(This post was last modified: 12-19-2014, 04:26 PM by fede.)
I've a question. Each morning my Resmed S9 autoset give me my AHI reading. I seem to be at 8-25. I have little to no mask leak with full face mask tight.
I try to sleep on my side, but at times find I am on my back. But here's the question. Does the AHI reading tell me how many OSA/hypopnea episodes I have that are treated, or untreated? In other words is the AHI reading telling me what the machine is not able to control? OR has controlled?
How do I know if the machine controls my apneas? IT usually rises near 18cmH20 throughout the night. I find no discomfort, but can fight leaks, unless i strap the mask tight. Thanks for any help.
The AHI that you are seeing is the 'Treated' number, meaning after treatment you still had those many events. The 'goal' is an AHI of five or less. That said, for a long time mine was forever in the 10-15 range and I felt that was the best I could get. Long story short, after much tracking, adding an Oximeter and tracking that, getting a new titration and a new machine, my AHI is now below 1-2 for the last six weeks. It also took many mask changes to make this work.
Do I feel any different? Nope. But as my untreated AHI is 100+, I am thrilled (still) after all these years.
*I* am not a DOCTOR or any type of Health Care Professional. My thoughts/suggestions/ideas are strictly only my opinions.
"Only two defining forces have ever offered to die for you. Jesus Christ and the American Soldier. One died for your Soul, the other for your Freedom."
(12-19-2014, 04:26 PM)fede Wrote: How do I know if the machine controls my apneas?
Download one of the software packages such as SleepyHead and track your data. Learn to interpret it. Find what type of apneas; and what their duration is.
You have an S9 Autoset with a top end pressure of 20. You should be able to get better results unless you are having centrals.
You may need a different machine if centrals are a problem.

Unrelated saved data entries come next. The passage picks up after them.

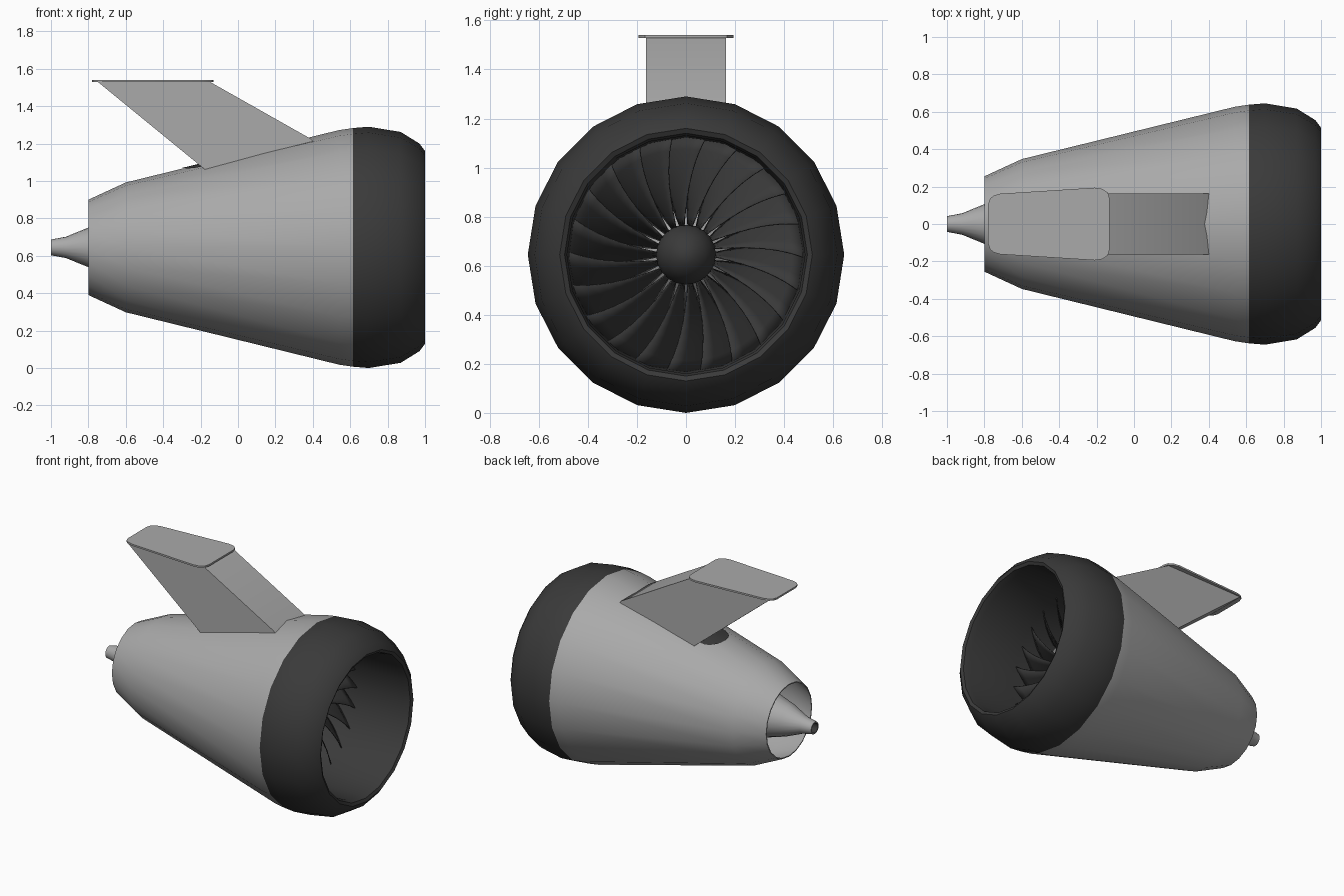
import bpy, bmesh, math
from mathutils import Vector

if "Cube" in bpy.data.objects:
    bpy.data.objects.remove(bpy.data.objects["Cube"])

AXIS_Z = 0.645
SIDES = 20


def material(name, v):
    m = bpy.data.materials.new(name)
    m.diffuse_color = (v, v, v, 1)
    m.use_nodes = True
    m.node_tree.nodes["Principled BSDF"].inputs["Base Color"].default_value = m.diffuse_color
    return m


LIGHT = material("light_grey", 0.40)
DARK = material("dark_grey", 0.042)


def finish(name, bm, mats, angle=40):
    bmesh.ops.recalc_face_normals(bm, faces=bm.faces)
    me = bpy.data.meshes.new(name)
    bm.to_mesh(me)
    bm.free()
    for m in mats:
        me.materials.append(m)
    ob = bpy.data.objects.new(name, me)
    bpy.context.collection.objects.link(ob)
    bpy.ops.object.select_all(action='DESELECT')
    ob.select_set(True)
    bpy.context.view_layer.objects.active = ob
    bpy.ops.object.shade_smooth_by_angle(angle=math.radians(angle))
    return ob


def lathe(name, profile, mats, dark_segments=(), closed=False, angle=40):
    """Turn an (x, radius) profile around the engine axis."""
    bm = bmesh.new()
    rings = []
    for x, r in profile:
        if r == 0:
            rings.append([bm.verts.new((x, 0, AXIS_Z))] * SIDES)
        else:
            rings.append([bm.verts.new((x, r * math.cos(a), AXIS_Z + r * math.sin(a)))
                          for a in (2 * math.pi * i / SIDES for i in range(SIDES))])
    n = len(rings)
    for s in range(n if closed else n - 1):
        a, b = rings[s], rings[(s + 1) % n]
        for i in range(SIDES):
            j = (i + 1) % SIDES
            vs = list(dict.fromkeys((a[i], a[j], b[j], b[i])))
            f = bm.faces.new(vs)
            f.material_index = 1 if s in dark_segments else 0
    return finish(name, bm, mats, angle)


# Nacelle shell: outer skin, dark intake lip, dark duct, light inner wall
lathe("nacelle",
      [(-0.8, 0.255), (-0.6, 0.347), (0.54, 0.627), (0.615, 0.638), (0.70, 0.645),
       (0.87, 0.617), (0.97, 0.555), (1.0, 0.515), (0.99, 0.495), (0.95, 0.485),
       (0.60, 0.48), (0.36, 0.475), (-0.6, 0.325), (-0.8, 0.248)],
      [LIGHT, DARK], dark_segments=range(3, 11), closed=True)

# Spinner hub in front of the fan
lathe("spinner",
      [(0.63, 0), (0.62, 0.04), (0.59, 0.08), (0.55, 0.108), (0.50, 0.122), (0.36, 0.122), (0.36, 0)],
      [DARK])

# Engine core and tail cone with a hollow tip
lathe("core_and_tail_cone",
      [(0.36, 0.115), (0.25, 0.22), (-0.3, 0.21), (-0.6, 0.165), (-0.8, 0.106),
       (-0.92, 0.057), (-1.0, 0.042), (-1.0, 0.034), (-0.95, 0.034), (-0.95, 0)],
      [LIGHT, DARK], dark_segments=(7, 8))

# Fan blades: axial at the hub, twisted and overlapping at the tip
bm = bmesh.new()
BLADES, ROWS, COLS = 22, 8, 4
for k in range(BLADES):
    grid = []
    for i in range(ROWS + 1):
        t = i / ROWS
        r = 0.11 + 0.367 * t
        width = 0.014 + 0.45 * (r - 0.11)
        row = []
        for j in range(COLS + 1):
            c = j / COLS
            x = 0.39 + c * (0.12 + 0.08 * t)
            bow = 0.012 * math.sin(math.pi * c) * t
            a = 2 * math.pi * k / BLADES - (c - 0.5) * width / r - 0.12 * t * t + bow / r
            row.append(bm.verts.new((x, r * math.cos(a), AXIS_Z + r * math.sin(a))))
        grid.append(row)
    for i in range(ROWS):
        for j in range(COLS):
            bm.faces.new((grid[i][j], grid[i][j + 1], grid[i + 1][j + 1], grid[i + 1][j]))
fan = finish("fan_blades", bm, [DARK])
thick = fan.modifiers.new("thickness", 'SOLIDIFY')
thick.thickness = 0.005
thick.offset = 0

# Pylon: swept box, sunk slightly into the nacelle
bm = bmesh.new()
outline = [(-0.17, 1.055, 0.163), (0.41, 1.20, 0.163), (0.39, 1.225, 0.163),
           (-0.15, 1.53, 0.163), (-0.75, 1.53, 0.150), (-0.20, 1.08, 0.163)]
left = [bm.verts.new((x, -w, z)) for x, z, w in outline]
right = [bm.verts.new((x, w, z)) for x, z, w in outline]
bm.faces.new(left)
bm.faces.new(right[::-1])
for i in range(len(outline)):
    j = (i + 1) % len(outline)
    bm.faces.new((left[i], left[j], right[j], right[i]))
finish("pylon", bm, [LIGHT], 25)

# Mounting plate on top of the pylon, with clipped corners
bm = bmesh.new()
half = [(-0.78, 0.105), (-0.77, 0.135), (-0.75, 0.152), (-0.715, 0.162),
        (-0.21, 0.194), (-0.17, 0.188), (-0.14, 0.168), (-0.13, 0.135)]
loop = half + [(x, -y) for x, y in reversed(half)]
face = bm.faces.new([bm.verts.new((x, y, 1.528)) for x, y in loop])
top = bmesh.ops.extrude_face_region(bm, geom=[face])
bmesh.ops.translate(bm, vec=Vector((0, 0, 0.012)),
                    verts=[g for g in top["geom"] if isinstance(g, bmesh.types.BMVert)])
finish("mounting_plate", bm, [LIGHT], 30)

# Dark patch on the nacelle behind the pylon root
bm = bmesh.new()


def on_skin(x, y):
    r = 0.347 + (x + 0.6) * 0.2456
    return bm.verts.new((x, y, AXIS_Z + math.sqrt(r * r - y * y) + 0.004))


centre = on_skin(-0.2, 0)
rings = [[on_skin(-0.2 + 0.10 * s * math.cos(a), 0.125 * s * math.sin(a))
          for a in (2 * math.pi * i / 24 for i in range(24))] for s in (0.5, 1.0)]
for i in range(24):
    j = (i + 1) % 24
    bm.faces.new((centre, rings[0][i], rings[0][j]))
    bm.faces.new((rings[0][i], rings[1][i], rings[1][j], rings[0][j]))
finish("pylon_root_patch", bm, [DARK])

Also, you may need a way to stay off your back. Some folks just put something that makes it uncomfortable to roll over on their back. (Retired Guy uses an M18A1 Claymore and a pressure switch.)
INFORMATION ON APNEA BOARD FORUMS OR ON APNEABOARD.COM SHOULD NOT BE CONSIDERED AS MEDICAL ADVICE. ALWAYS SEEK THE ADVICE OF A PHYSICIAN BEFORE SEEKING TREATMENT FOR MEDICAL CONDITIONS, INCLUDING SLEEP APNEA. INFORMATION POSTED ON THE APNEA BOARD WEB SITE AND FORUMS ARE PERSONAL OPINION ONLY AND NOT NECESSARILY A STATEMENT OF FACT.